Study material:
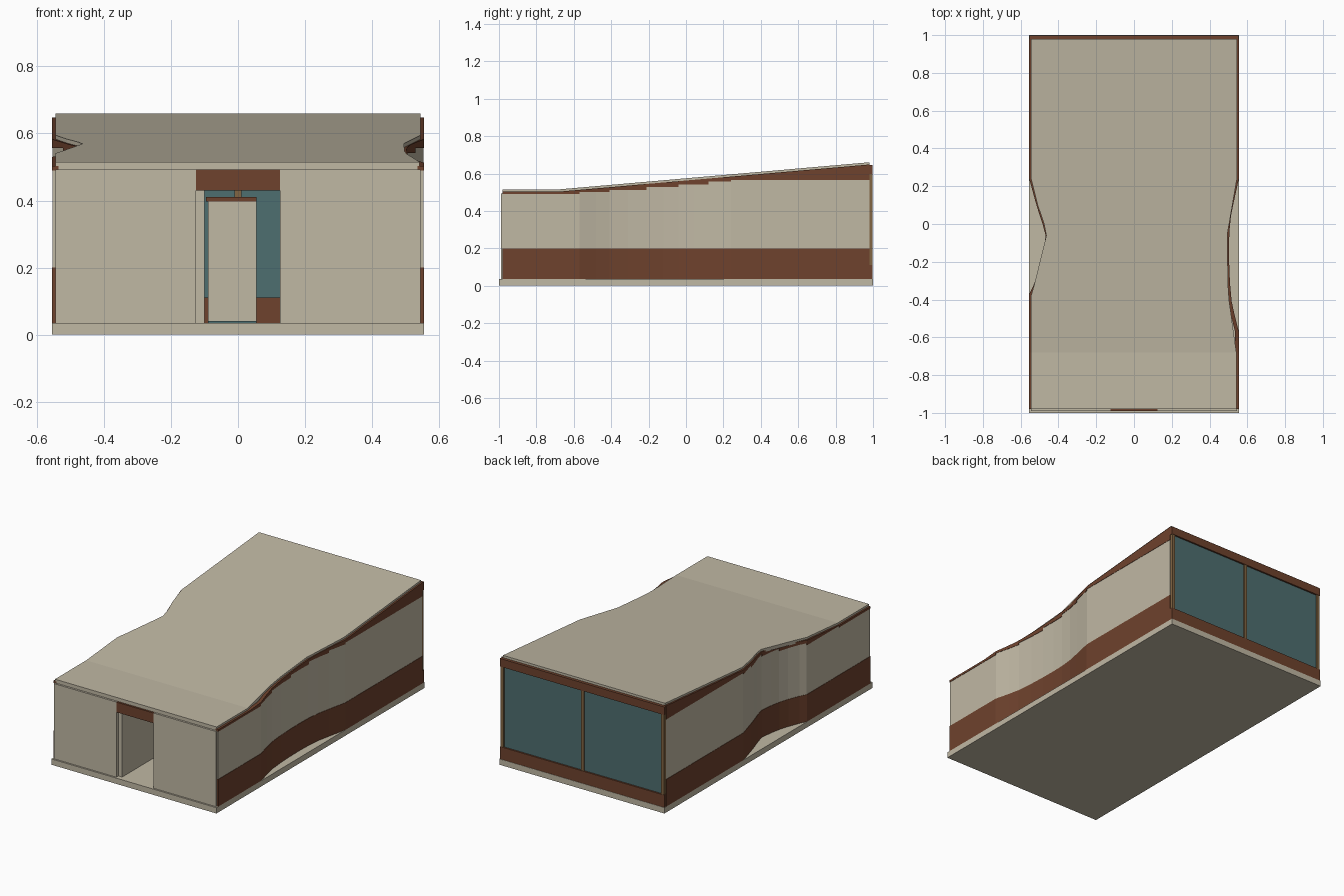
import bpy, bmesh

if "Cube" in bpy.data.objects:
    bpy.data.objects.remove(bpy.data.objects["Cube"])


def material(name, rgb):
    m = bpy.data.materials.new(name)
    m.diffuse_color = (*rgb, 1)
    m.use_nodes = True
    m.node_tree.nodes["Principled BSDF"].inputs["Base Color"].default_value = m.diffuse_color
    return m


CREAM = material("cream plaster", (0.527, 0.479, 0.371))
BROWN = material("brown cladding", (0.156, 0.054, 0.026))
TEAL = material("teal glass", (0.076, 0.156, 0.162))
TAN = material("tan timber", (0.22, 0.13, 0.055))


def finish(bm, name, mats):
    bmesh.ops.recalc_face_normals(bm, faces=bm.faces)
    me = bpy.data.meshes.new(name)
    bm.to_mesh(me)
    bm.free()
    ob = bpy.data.objects.new(name, me)
    bpy.context.collection.objects.link(ob)
    for m in mats:
        me.materials.append(m)
    return ob


def hexa(bm, low, high, index=0):
    """Closed block from four lower and four upper corners."""
    v = [bm.verts.new(p) for p in low + high]
    faces = [(3, 2, 1, 0), (4, 5, 6, 7)]
    faces += [(i, (i + 1) % 4, (i + 1) % 4 + 4, i + 4) for i in range(4)]
    for f in faces:
        bm.faces.new([v[i] for i in f]).material_index = index


def box(name, x, y, z, mat):
    bm = bmesh.new()
    ring = [(x[0], y[0]), (x[1], y[0]), (x[1], y[1]), (x[0], y[1])]
    hexa(bm, [(*p, z[0]) for p in ring], [(*p, z[1]) for p in ring])
    return finish(bm, name, [mat])


def roof_z(y):
    return 0.515 + max(0, y + 0.68) * 0.145 / 1.66


def lerp(path, y):
    """x of a (y, x) path at the given y."""
    for (y0, x0), (y1, x1) in zip(path, path[1:]):
        if y0 <= y <= y1:
            return x0 + (x1 - x0) * (y - y0) / (y1 - y0)
    return path[-1][1]


# Side walls: pinched outline, brown base and stepped brown top band
right = [(-.98, .553), (-.68, .553), (-.57, .553), (-.48, .53), (-.41, .515), (-.31, .506),
         (-.21, .502), (-.12, .501), (-.04, .503), (.04, .511), (.12, .527), (.24, .553), (.98, .553)]
left = [(-.98, .553), (-.68, .553), (-.37, .553), (-.33, .532), (-.26, .505), (-.2, .487),
        (-.14, .475), (-.06, .466), (0, .482), (.06, .502), (.12, .52), (.24, .553), (.98, .553)]


def band_z(y):
    if y < -.57:
        return .49
    if y > .24:
        return .565
    for limit, z in ((-.41, .5), (-.21, .512), (-.04, .527), (.12, .542), (.25, .556)):
        if y < limit:
            return z


def side_wall(name, path, side):
    bm = bmesh.new()
    for (y0, x0), (y1, x1) in zip(path, path[1:]):
        t = band_z((y0 + y1) / 2)
        top0, top1 = roof_z(y0) - .012, roof_z(y1) - .012
        for z0, a, b, out, i in ((.035, .2, .2, .002, 1), (.2, t, t, 0, 0), (t, top0, top1, .002, 1)):
            ring = [(side * (x0 + out), y0), (side * (x1 + out), y1),
                    (side * (x1 - .018), y1), (side * (x0 - .018), y0)]
            hexa(bm, [(*p, z0) for p in ring],
                 [(*p, z) for p, z in zip(ring, (a, b, b, a))], i)
    finish(bm, name, [CREAM, BROWN])


side_wall("right_wall", right, 1)
side_wall("left_wall", left, -1)

# Roof: sloping slab following its own pinched outline
roof_r = [(-.98, .542), (-.68, .542), (-.4, .503), (-.31, .497), (-.05, .495), (.24, .545), (.98, .545)]
roof_l = [(-.98, .545), (-.38, .545), (-.32, .528), (-.06, .464), (0, .476), (.1, .51), (.24, .545), (.98, .545)]
bm = bmesh.new()
rings = []
for y in sorted({p[0] for p in roof_r + roof_l}):
    z, xl, xr = roof_z(y), -lerp(roof_l, y), lerp(roof_r, y)
    rings.append([bm.verts.new(p) for p in
                  ((xl, y, z), (xr, y, z), (xr, y, z - .022), (xl, y, z - .022))])
for a, b in zip(rings, rings[1:]):
    for i in range(4):
        j = (i + 1) % 4
        bm.faces.new((a[i], a[j], b[j], b[i]))
bm.faces.new(rings[0])
bm.faces.new(rings[-1])
finish(bm, "roof", [CREAM])

# Floor slab
box("floor_slab", (-.555, .555), (-1, 1), (0, .035), CREAM)

# Front wall with open doorway and lintel
box("front_wall_left", (-.545, -.125), (-.99, -.97), (.035, .492), CREAM)
box("front_wall_right", (.125, .545), (-.99, -.97), (.035, .492), CREAM)
box("door_lintel", (-.125, .125), (-.99, -.97), (.43, .492), BROWN)

# Back glazing with brown bands and timber posts
box("back_sill", (-.553, .553), (.975, .998), (.035, .11), BROWN)
box("back_header", (-.553, .553), (.975, .998), (.597, .646), BROWN)
box("back_glass", (-.535, .535), (.982, .988), (.11, .597), TEAL)
for name, x in (("left", -.54), ("middle", 0), ("right", .54)):
    box("back_post_" + name, (x - .01, x + .01), (.977, .996), (.11, .597), TAN)

# Interior seen through the doorway
box("corridor_wall", (-.125, -.1), (-.97, -.5), (.035, .43), CREAM)
box("floor_panel", (-.09, .055), (-.66, -.3), (.035, .04), TEAL)
box("inner_core", (-.09, .055), (-.3, .0), (.035, .397), CREAM)
box("inner_core_cap", (-.095, .055), (-.3, .0), (.397, .41), BROWN)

Task brief: With the images omitted, output all entries exactly as given.

Your response:
import bpy, bmesh

if "Cube" in bpy.data.objects:
    bpy.data.objects.remove(bpy.data.objects["Cube"])


def material(name, rgb):
    m = bpy.data.materials.new(name)
    m.diffuse_color = (*rgb, 1)
    m.use_nodes = True
    m.node_tree.nodes["Principled BSDF"].inputs["Base Color"].default_value = m.diffuse_color
    return m


CREAM = material("cream plaster", (0.527, 0.479, 0.371))
BROWN = material("brown cladding", (0.156, 0.054, 0.026))
TEAL = material("teal glass", (0.076, 0.156, 0.162))
TAN = material("tan timber", (0.22, 0.13, 0.055))


def finish(bm, name, mats):
    bmesh.ops.recalc_face_normals(bm, faces=bm.faces)
    me = bpy.data.meshes.new(name)
    bm.to_mesh(me)
    bm.free()
    ob = bpy.data.objects.new(name, me)
    bpy.context.collection.objects.link(ob)
    for m in mats:
        me.materials.append(m)
    return ob


def hexa(bm, low, high, index=0):
    """Closed block from four lower and four upper corners."""
    v = [bm.verts.new(p) for p in low + high]
    faces = [(3, 2, 1, 0), (4, 5, 6, 7)]
    faces += [(i, (i + 1) % 4, (i + 1) % 4 + 4, i + 4) for i in range(4)]
    for f in faces:
        bm.faces.new([v[i] for i in f]).material_index = index


def box(name, x, y, z, mat):
    bm = bmesh.new()
    ring = [(x[0], y[0]), (x[1], y[0]), (x[1], y[1]), (x[0], y[1])]
    hexa(bm, [(*p, z[0]) for p in ring], [(*p, z[1]) for p in ring])
    return finish(bm, name, [mat])


def roof_z(y):
    return 0.515 + max(0, y + 0.68) * 0.145 / 1.66


def lerp(path, y):
    """x of a (y, x) path at the given y."""
    for (y0, x0), (y1, x1) in zip(path, path[1:]):
        if y0 <= y <= y1:
            return x0 + (x1 - x0) * (y - y0) / (y1 - y0)
    return path[-1][1]


# Side walls: pinched outline, brown base and stepped brown top band
right = [(-.98, .553), (-.68, .553), (-.57, .553), (-.48, .53), (-.41, .515), (-.31, .506),
         (-.21, .502), (-.12, .501), (-.04, .503), (.04, .511), (.12, .527), (.24, .553), (.98, .553)]
left = [(-.98, .553), (-.68, .553), (-.37, .553), (-.33, .532), (-.26, .505), (-.2, .487),
        (-.14, .475), (-.06, .466), (0, .482), (.06, .502), (.12, .52), (.24, .553), (.98, .553)]


def band_z(y):
    if y < -.57:
        return .49
    if y > .24:
        return .565
    for limit, z in ((-.41, .5), (-.21, .512), (-.04, .527), (.12, .542), (.25, .556)):
        if y < limit:
            return z


def side_wall(name, path, side):
    bm = bmesh.new()
    for (y0, x0), (y1, x1) in zip(path, path[1:]):
        t = band_z((y0 + y1) / 2)
        top0, top1 = roof_z(y0) - .012, roof_z(y1) - .012
        for z0, a, b, out, i in ((.035, .2, .2, .002, 1), (.2, t, t, 0, 0), (t, top0, top1, .002, 1)):
            ring = [(side * (x0 + out), y0), (side * (x1 + out), y1),
                    (side * (x1 - .018), y1), (side * (x0 - .018), y0)]
            hexa(bm, [(*p, z0) for p in ring],
                 [(*p, z) for p, z in zip(ring, (a, b, b, a))], i)
    finish(bm, name, [CREAM, BROWN])


side_wall("right_wall", right, 1)
side_wall("left_wall", left, -1)

# Roof: sloping slab following its own pinched outline
roof_r = [(-.98, .542), (-.68, .542), (-.4, .503), (-.31, .497), (-.05, .495), (.24, .545), (.98, .545)]
roof_l = [(-.98, .545), (-.38, .545), (-.32, .528), (-.06, .464), (0, .476), (.1, .51), (.24, .545), (.98, .545)]
bm = bmesh.new()
rings = []
for y in sorted({p[0] for p in roof_r + roof_l}):
    z, xl, xr = roof_z(y), -lerp(roof_l, y), lerp(roof_r, y)
    rings.append([bm.verts.new(p) for p in
                  ((xl, y, z), (xr, y, z), (xr, y, z - .022), (xl, y, z - .022))])
for a, b in zip(rings, rings[1:]):
    for i in range(4):
        j = (i + 1) % 4
        bm.faces.new((a[i], a[j], b[j], b[i]))
bm.faces.new(rings[0])
bm.faces.new(rings[-1])
finish(bm, "roof", [CREAM])

# Floor slab
box("floor_slab", (-.555, .555), (-1, 1), (0, .035), CREAM)

# Front wall with open doorway and lintel
box("front_wall_left", (-.545, -.125), (-.99, -.97), (.035, .492), CREAM)
box("front_wall_right", (.125, .545), (-.99, -.97), (.035, .492), CREAM)
box("door_lintel", (-.125, .125), (-.99, -.97), (.43, .492), BROWN)

# Back glazing with brown bands and timber posts
box("back_sill", (-.553, .553), (.975, .998), (.035, .11), BROWN)
box("back_header", (-.553, .553), (.975, .998), (.597, .646), BROWN)
box("back_glass", (-.535, .535), (.982, .988), (.11, .597), TEAL)
for name, x in (("left", -.54), ("middle", 0), ("right", .54)):
    box("back_post_" + name, (x - .01, x + .01), (.977, .996), (.11, .597), TAN)

# Interior seen through the doorway
box("corridor_wall", (-.125, -.1), (-.97, -.5), (.035, .43), CREAM)
box("floor_panel", (-.09, .055), (-.66, -.3), (.035, .04), TEAL)
box("inner_core", (-.09, .055), (-.3, .0), (.035, .397), CREAM)
box("inner_core_cap", (-.095, .055), (-.3, .0), (.397, .41), BROWN)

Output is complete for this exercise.